19 years ago I took my first and only Ohio driver's test. I have a few memories from the event. There were three 'testers' at the location nearest to our suburb, two women testers (one had purple hair) and a man. Rumor was, you wanted the man. He passed everyone. If you had to have a woman, you didn't want the one with the purple hair. She failed everyone. When I showed up to my test, a woman tested me. But, not the one with purple hair. Thankfully. Even in my very large 1979 Pontiac Bonneville, I passed the first time, and immediately received my first Ohio driver's license. In my picture I was looking at the camera and behind me was a red background.
Four years later I returned to the DMV because my license had expired. The format for the license had changed. This time I had to turn my head to the right (maybe left...) on a red background because I was still under 21. This was a rip-off. I had to pay for this license that would only be good for one year.
I returned again at 21. I looked at the camera and smiled for my now 'legal' license which was legit because my picture was now on a blue background.
At 23 (1997) I visited a DMV in Athens County, Ohio for a new license because my last name had changed from Harvey to Huminsky. Ohio Driver's License Count: 4.
The next time I entered a DMV I was in Las Vegas, Nevada. It was the spring of 2000. It was easy to obtain a driver's license in Nevada. All you had to do was surrender a current, valid driver's license. The hardest part of the process was the wait. Sometime in the late 90's the population of Vegas went from 1.5 million to 2.5 million. They still only had 4 DMVs. I believe I waited over four hours for my Nevada driver's license which was valid for four years.

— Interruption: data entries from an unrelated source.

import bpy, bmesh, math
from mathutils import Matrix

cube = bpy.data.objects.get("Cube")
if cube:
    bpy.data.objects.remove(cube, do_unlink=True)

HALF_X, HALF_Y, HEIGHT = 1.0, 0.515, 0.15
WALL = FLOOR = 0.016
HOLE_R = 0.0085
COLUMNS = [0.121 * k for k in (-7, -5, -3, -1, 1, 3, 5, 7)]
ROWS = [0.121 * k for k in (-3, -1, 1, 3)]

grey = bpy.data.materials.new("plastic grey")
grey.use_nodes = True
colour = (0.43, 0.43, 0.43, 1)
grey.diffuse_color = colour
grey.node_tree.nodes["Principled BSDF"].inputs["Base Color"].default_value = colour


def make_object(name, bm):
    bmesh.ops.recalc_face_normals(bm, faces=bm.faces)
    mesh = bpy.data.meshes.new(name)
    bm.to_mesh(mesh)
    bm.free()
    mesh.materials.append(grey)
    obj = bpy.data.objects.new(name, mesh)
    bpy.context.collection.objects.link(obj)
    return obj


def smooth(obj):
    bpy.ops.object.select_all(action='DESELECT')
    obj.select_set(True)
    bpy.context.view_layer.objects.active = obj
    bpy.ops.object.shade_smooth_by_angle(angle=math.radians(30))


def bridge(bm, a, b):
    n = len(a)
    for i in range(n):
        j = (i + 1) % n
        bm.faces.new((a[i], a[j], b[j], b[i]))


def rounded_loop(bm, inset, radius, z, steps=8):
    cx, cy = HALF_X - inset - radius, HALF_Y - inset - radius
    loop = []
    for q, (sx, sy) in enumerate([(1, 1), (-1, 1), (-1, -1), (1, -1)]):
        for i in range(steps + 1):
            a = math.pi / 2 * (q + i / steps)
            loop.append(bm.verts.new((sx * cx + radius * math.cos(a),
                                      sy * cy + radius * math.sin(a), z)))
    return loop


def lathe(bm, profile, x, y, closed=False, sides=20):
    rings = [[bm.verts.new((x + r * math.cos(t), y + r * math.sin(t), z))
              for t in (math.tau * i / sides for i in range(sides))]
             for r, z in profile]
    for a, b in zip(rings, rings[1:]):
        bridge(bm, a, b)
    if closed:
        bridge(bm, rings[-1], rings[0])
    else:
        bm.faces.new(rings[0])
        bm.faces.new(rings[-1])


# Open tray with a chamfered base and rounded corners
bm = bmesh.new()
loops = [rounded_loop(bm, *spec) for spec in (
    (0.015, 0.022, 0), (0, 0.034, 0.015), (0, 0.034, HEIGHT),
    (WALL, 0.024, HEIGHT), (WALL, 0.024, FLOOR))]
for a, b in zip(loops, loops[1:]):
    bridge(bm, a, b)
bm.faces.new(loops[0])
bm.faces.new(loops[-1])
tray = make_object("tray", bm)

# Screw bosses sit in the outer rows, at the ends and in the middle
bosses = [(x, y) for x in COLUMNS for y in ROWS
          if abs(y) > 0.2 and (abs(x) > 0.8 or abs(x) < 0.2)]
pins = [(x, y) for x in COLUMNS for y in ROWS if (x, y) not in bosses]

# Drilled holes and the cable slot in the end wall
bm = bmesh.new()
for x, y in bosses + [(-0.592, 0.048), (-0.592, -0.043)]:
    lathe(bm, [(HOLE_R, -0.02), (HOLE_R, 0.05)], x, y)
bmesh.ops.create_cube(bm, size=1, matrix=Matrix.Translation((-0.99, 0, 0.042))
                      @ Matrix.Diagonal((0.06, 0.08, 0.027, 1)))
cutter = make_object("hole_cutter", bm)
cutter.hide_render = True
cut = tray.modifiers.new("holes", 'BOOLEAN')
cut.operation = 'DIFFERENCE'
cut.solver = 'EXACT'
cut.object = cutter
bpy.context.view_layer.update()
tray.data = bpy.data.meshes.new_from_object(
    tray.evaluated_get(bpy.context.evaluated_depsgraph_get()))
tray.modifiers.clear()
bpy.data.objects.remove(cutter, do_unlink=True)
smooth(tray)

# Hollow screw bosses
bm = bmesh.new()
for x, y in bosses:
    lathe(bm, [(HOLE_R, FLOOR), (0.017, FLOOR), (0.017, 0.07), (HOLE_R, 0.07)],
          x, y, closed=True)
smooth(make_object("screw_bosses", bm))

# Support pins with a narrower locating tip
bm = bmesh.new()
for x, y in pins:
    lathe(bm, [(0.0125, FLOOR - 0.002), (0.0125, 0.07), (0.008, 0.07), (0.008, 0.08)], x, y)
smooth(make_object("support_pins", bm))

In May of 2004 I entered a Washington DMV. This time I had to take a test. Two tests. The first was the written portion. Most adults we knew failed the written portion of the test unless they read and studied the training book. I read the book and passed. Next I had to take the driver's portion of the test. I might have had to leave and reschedule this part. I have vague memories because I was spending my days (and nights) with a 2 1/2 year old and a 5 month old. Surprisingly, I remember more events about the test I took at 16 than the test I took at 30. What I do remember most is having to parallel park our minivan. Fortunately, I passed. However, throughout the test I wondered...if I fail, will they let me drive myself home? A Washington driver's license is valid for 5 years.
Fast forward 5 years to the spring of 2009. My license was set to expire on my birthday, May 10th. To obtain an Ohio license you need to retake the written portion of the test. No driving portion though. I had intended to read the book. We picked one up the week before my birthday, and I took a practice test. I passed the practice test so I assumed I was good to go. I was. I took my written test on My 8th, and I only missed 4 questions. I still don't know what the legal driving alcohol limit is, or how long points stay on your license. I also was unaware of how fast you are allowed to drive if you have children under the age of 16 in the bed of your truck. Honestly, I didn't even know you were allowed to drive around the state of Ohio with children in the bed of your truck. FYI - the speed limit is 25mph. I guessed 10.
So, 19 years later, my Ohio driver's license count is up to 5. The gal processing my license asked me if my height and weight were the same. I was assuming she meant off my Washington ID so I said yes. After she printed out the paperwork, I understood that she meant off the last records they had of me in Ohio, which I don't think I ever changed since my original license in 1990. Once I made that discovery, I made her reprint me out a new license. I told her that weight was from high school. She needed to update it a bit........